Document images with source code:

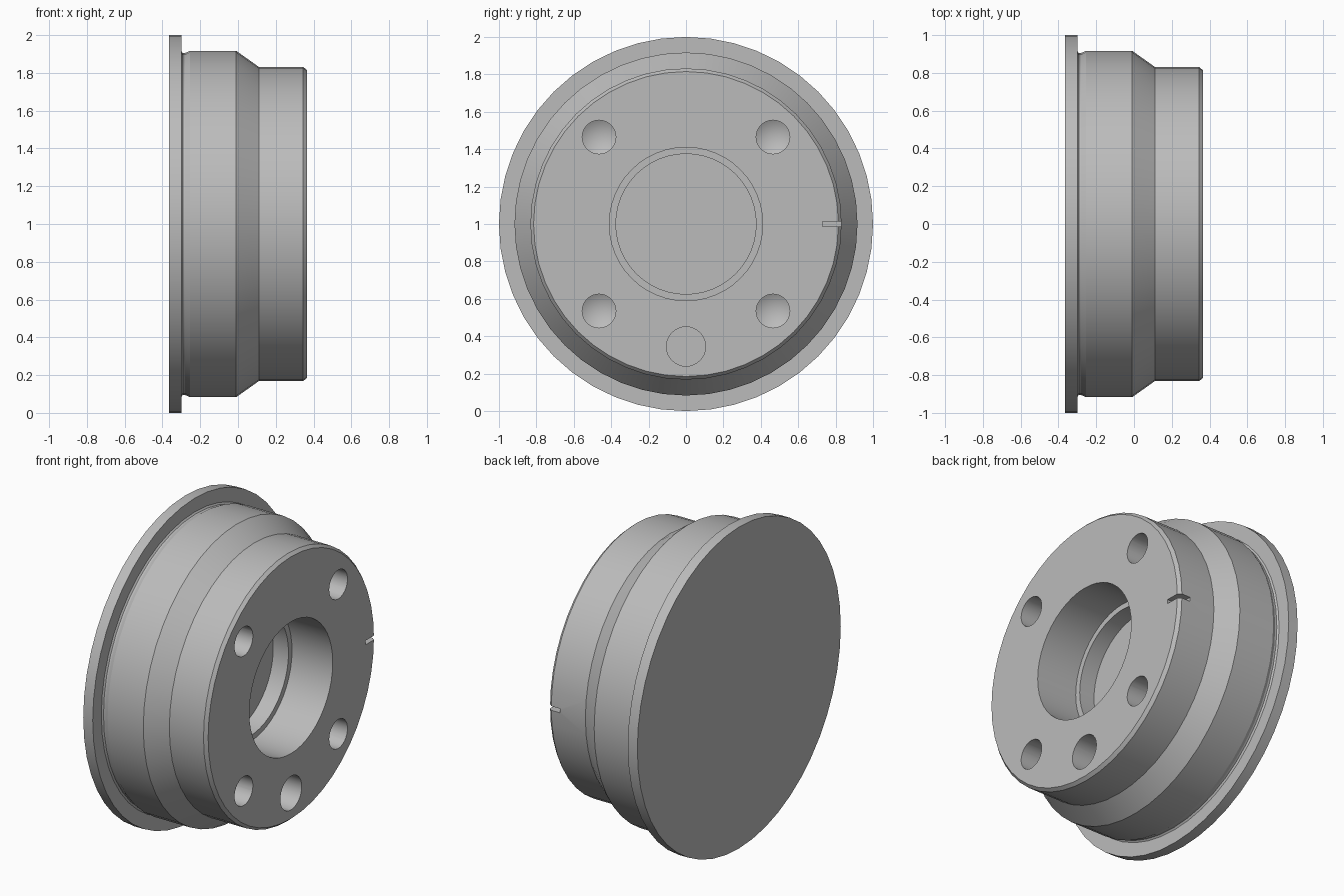
import bpy, bmesh
from math import radians
from mathutils import Matrix, Vector

if "Cube" in bpy.data.objects:
    bpy.data.objects.remove(bpy.data.objects["Cube"])

grey = bpy.data.materials.new("plain_grey")
grey.use_nodes = True
grey.diffuse_color = (0.5, 0.5, 0.5, 1)
grey.node_tree.nodes["Principled BSDF"].inputs["Base Color"].default_value = (0.5, 0.5, 0.5, 1)


def finish(bm, name):
    bmesh.ops.recalc_face_normals(bm, faces=bm.faces)
    mesh = bpy.data.meshes.new(name)
    bm.to_mesh(mesh)
    bm.free()
    mesh.materials.append(grey)
    obj = bpy.data.objects.new(name, mesh)
    bpy.context.collection.objects.link(obj)
    return obj


def lathe(name, profile, segments, y=0, z=1):
    """Spin (x, radius) points about an axis parallel to x."""
    bm = bmesh.new()
    verts = [bm.verts.new((x, 0, r)) for x, r in profile]
    edges = [bm.edges.new(pair) for pair in zip(verts, verts[1:])]
    bmesh.ops.spin(bm, geom=verts + edges, cent=(0, 0, 0), axis=(1, 0, 0),
                   angle=radians(360), steps=segments, use_duplicate=False)
    bmesh.ops.remove_doubles(bm, verts=bm.verts, dist=0.0005)
    bmesh.ops.translate(bm, verts=bm.verts, vec=(0, y, z))
    return finish(bm, name)


# Hub body: flange, undercut, drum, taper, nose and stepped centre bore
FRONT = 0.365
hub = lathe("hub_body", [
    (-FRONT, 0), (-FRONT, 1), (-0.30, 1), (-0.30, 0.915), (-0.292, 0.905),
    (-0.28, 0.905), (-0.255, 0.917), (-0.01, 0.917), (0.11, 0.832),
    (0.345, 0.832), (FRONT, 0.815), (FRONT, 0.41), (0.085, 0.41),
    (0.085, 0.375), (-0.02, 0.375), (-0.02, 0)], 48)

# Four drilled bolt holes with conical ends
cutters = [lathe("bolt_hole_cutter", [(0.5, 0), (0.5, 0.09), (0.09, 0.09), (0.04, 0)],
                 32, y, 1 + z)
           for y in (-0.465, 0.465) for z in (-0.465, 0.465)]

# Flat-bottomed locating hole
cutters.append(lathe("locating_hole_cutter",
                     [(0.5, 0), (0.5, 0.105), (0.085, 0.105), (0.085, 0)], 32, 0, 0.345))

# Timing notch on the rim of the nose
bm = bmesh.new()
bmesh.ops.create_cube(bm, size=1, matrix=Matrix.LocRotScale(
    Vector((0.365, 0.83, 1)), None, Vector((0.16, 0.2, 0.026))))
cutters.append(finish(bm, "notch_cutter"))

# Cut everything, then drop the cutters
bpy.context.view_layer.objects.active = hub
hub.select_set(True)
for cutter in cutters:
    cutter.hide_render = True
    mod = hub.modifiers.new("cut", "BOOLEAN")
    mod.operation = "DIFFERENCE"
    mod.solver = "EXACT"
    mod.object = cutter
    bpy.ops.object.modifier_apply(modifier=mod.name)
    bpy.data.objects.remove(cutter)

bpy.ops.object.shade_smooth_by_angle(angle=radians(25))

PROBLEM STATEMENT: Whenever the word "lathe" appears in a line above, copy that line.

OUTPUT FOR THIS TASK:
def lathe(name, profile, segments, y=0, z=1):
hub = lathe("hub_body", [
cutters = [lathe("bolt_hole_cutter", [(0.5, 0), (0.5, 0.09), (0.09, 0.09), (0.04, 0)],
cutters.append(lathe("locating_hole_cutter",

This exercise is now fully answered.